Chief Information Officer

Kevin Lynch

(Photo by Andrew Daddio)

Kevin Lynch

A bright yellow seaplane glides to an elegant splash landing on Taylor Lake, and Colgate’s chief information officer smiles. Kevin Lynch, a former communications and information officer in the Air Force, said he’s always had an aviation fascination. The model plane is a kit-built radio-controlled design powered by electric motors attached to propellers.

“Those motors were originally designed to spin CDs,” he explained. Lynch builds many of his planes with simple dollar-store foam board and hot glue. “This way, it’s only a couple of bucks if (when) I crash it,” he said.

Lynch took on the position of CIO in January of 2013, following 12 years at Clarkson University. He sees his role as facilitating communication on campus (he is responsible for visitors no longer having to register their devices to use campus WiFi) and helping to focus the creative tendencies of faculty, staff, and students.

Back in his office, as Lynch described the evolving role of technology on campus, Ahmad Khazaee ’05, instructional technologist, stopped by with the latest delivery — A MakerBot 3D printer. “That’s the first step in the creation of a maker’s space,” Lynch said of a room in the works that will provide students with the tools to make things ranging from small crafts to advanced models. “People can come together to make robots, interactive art, and prototypes for new ideas. Eventually, we’ll get a laser cutter and a soldering station.”

Lynch said he also applies an open, creative mind-set to project management within the department.

“IT is a service organization,” he said. “We’re here to help people use technology to become more productive and efficient, but our overriding goal is to increase the personal relationships between people. Technology should not be used as a barrier or a substitute [for personal interaction].”

And while Lynch is exceptionally easy to reach, he is rarely found in his office. Lynch prefers to be out and about on campus, helping people to brainstorm and solve problems. A recent project involved overseeing the setup of 27 wireless boosters to accommodate the crowd of more than 5,000 who came to see Hillary Clinton speak.

A father of four children ranging in age from 1 to 9, Lynch said his love of technology doesn’t mean his home is extra-wired for gadgetry. In fact, he is a “cord cutter,” eschewing cable television in favor of Netflix, and he’s building a timber-frame woodshed using traditional mortise-and-tenon building methods. “The whole thing will go together with wood pegs,” he explained.

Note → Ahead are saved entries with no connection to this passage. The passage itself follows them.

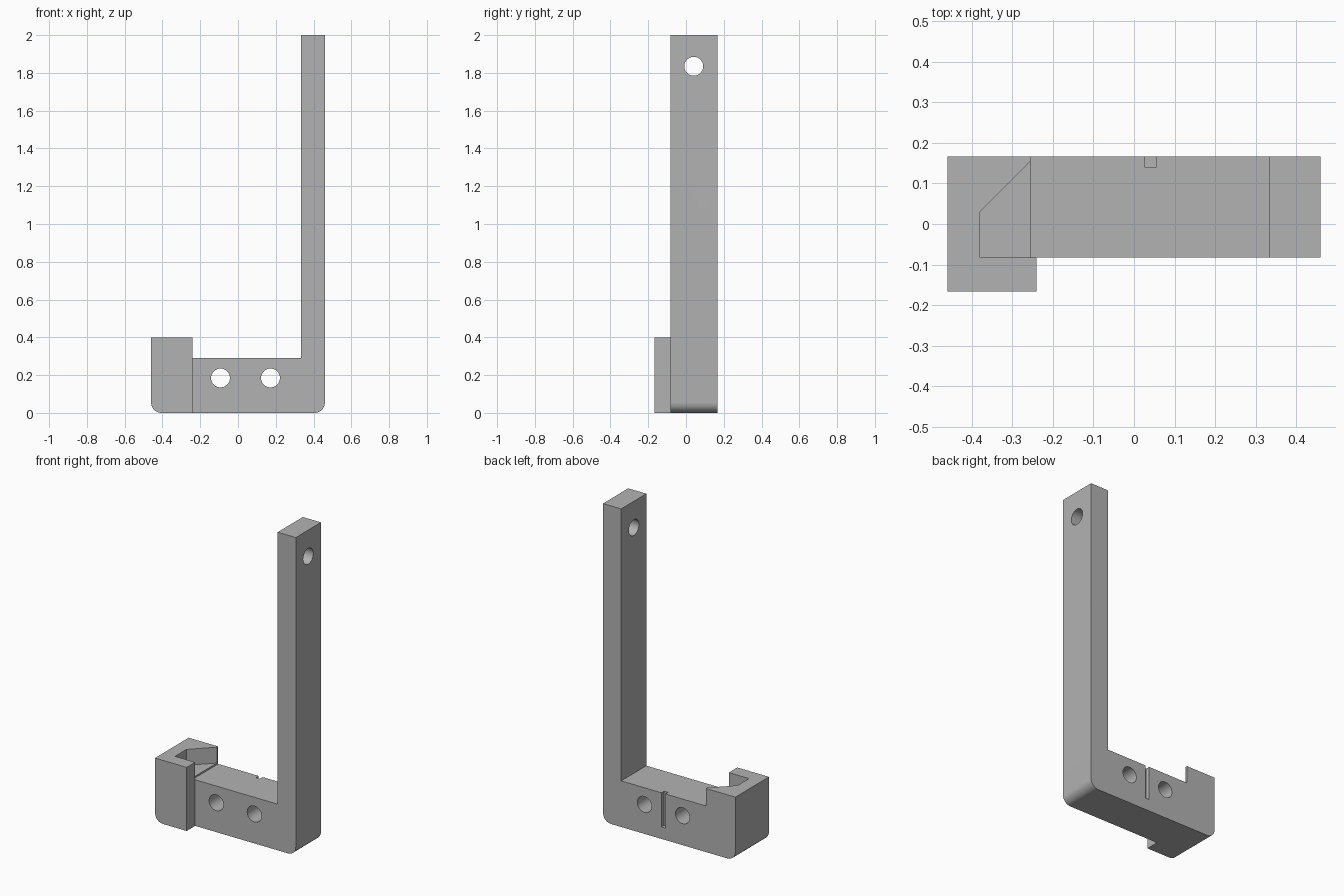
import bpy, bmesh, math
from mathutils import Vector

if "Cube" in bpy.data.objects:
    bpy.data.objects.remove(bpy.data.objects["Cube"])

grey = bpy.data.materials.new("plain grey")
grey.diffuse_color = (0.45, 0.45, 0.45, 1)
grey.use_nodes = True
grey.node_tree.nodes["Principled BSDF"].inputs["Base Color"].default_value = grey.diffuse_color


def prism(name, points, axis, lo, hi):
    """Extrude a 2D outline: axis Y takes (x, z), axis Z takes (x, y), axis X takes (y, z)."""
    place = {"X": lambda a, b: (lo, a, b), "Y": lambda a, b: (a, lo, b), "Z": lambda a, b: (a, b, lo)}[axis]
    step = {"X": Vector((1, 0, 0)), "Y": Vector((0, 1, 0)), "Z": Vector((0, 0, 1))}[axis]
    bm = bmesh.new()
    face = bm.faces.new([bm.verts.new(place(a, b)) for a, b in points])
    out = bmesh.ops.extrude_face_region(bm, geom=[face])["geom"]
    bmesh.ops.translate(bm, vec=step * (hi - lo), verts=[g for g in out if isinstance(g, bmesh.types.BMVert)])
    bmesh.ops.recalc_face_normals(bm, faces=bm.faces)
    mesh = bpy.data.meshes.new(name)
    bm.to_mesh(mesh)
    bm.free()
    mesh.materials.append(grey)
    ob = bpy.data.objects.new(name, mesh)
    bpy.context.collection.objects.link(ob)
    return ob


def arc(cx, cy, r, start, end, n):
    return [(cx + r * math.cos(math.radians(start + (end - start) * i / n)),
             cy + r * math.sin(math.radians(start + (end - start) * i / n))) for i in range(n + 1)]


def combine(target, other, operation):
    mod = target.modifiers.new(other.name, "BOOLEAN")
    mod.object, mod.operation, mod.solver = other, operation, "EXACT"
    bpy.context.view_layer.objects.active = target
    bpy.ops.object.modifier_apply(modifier=mod.name)
    bpy.data.objects.remove(other)


R = 0.055
FRONT, BACK = -0.083, 0.167
left_corner = arc(-0.46 + R, R, R, 180, 270, 10)
right_corner = arc(0.46 - R, R, R, 270, 360, 10)

# Base with the tall post on the right and the low clip wall on the left
bracket = prism("bracket", left_corner + right_corner + [
    (0.46, 2), (0.334, 2), (0.334, 0.29), (-0.255, 0.29), (-0.255, 0.4), (-0.46, 0.4)], "Y", FRONT, BACK)

# Front lip of the clip
lip = prism("clip_lip", left_corner + [(-0.24, 0), (-0.24, 0.4), (-0.46, 0.4)], "Y", -0.167, FRONT)
combine(bracket, lip, "UNION")

# Clip pocket with a slanted back wall
pocket = prism("pocket", [(-0.38, FRONT), (-0.2, FRONT), (-0.2, 0.155), (-0.255, 0.155), (-0.38, 0.03)],
               "Z", 0.3, 0.5)
combine(bracket, pocket, "DIFFERENCE")

# Two screw holes in the base and one in the post
for x in (-0.093, 0.172):
    combine(bracket, prism("screw_hole", arc(x, 0.185, 0.05, 0, 360, 40)[:-1], "Y", -0.3, 0.3), "DIFFERENCE")
combine(bracket, prism("post_hole", arc(0.041, 1.835, 0.05, 0, 360, 40)[:-1], "X", 0.2, 0.6), "DIFFERENCE")

# Narrow groove down the back
groove = prism("groove", [(0.027, 0.14), (0.054, 0.14), (0.054, 0.2), (0.027, 0.2)], "Z", 0.075, 0.32)
combine(bracket, groove, "DIFFERENCE")

# Smooth the round corners and holes, keep the edges sharp
bpy.ops.object.select_all(action="DESELECT")
bracket.select_set(True)
bpy.context.view_layer.objects.active = bracket
bpy.ops.object.shade_smooth_by_angle(angle=math.radians(30))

Lynch’s home, a brick federal built by Erastus Cleveland in 1802, has a creative and military connection of its own. According to historical documents, Cleveland built the Town of Madison’s first saw mill, grist mill, distillery, brewery, and cloth factory, all before fighting in the War of 1812 as a lieutenant colonel. The house makes for a good springboard for historical lessons, said Lynch, whose children are all homeschooled by his wife, Alycia.

The couple attended high school together in the nearby Vernon-Verona-Sherrill Central School District. Lynch’s mother, an artist who lives in Canastota, gives art lessons to the children on Thursdays. Lynch also coaches his son’s Lego robotics team of 9- to 14-year-olds who are also homeschooled, and members of the New-Life Christian School.

Much like deciding the kind of education his children receive, Lynch said, technology on a liberal arts campus can’t be thought of as simply doing what is trending on a national scale. Adding that any technological component should be closely considered and examined in relation to how it can help augment existing personalized learning experiences, he said, “We need to apply technologies that let Colgate be Colgate, and to be true to our model.”

—Daniel DeVries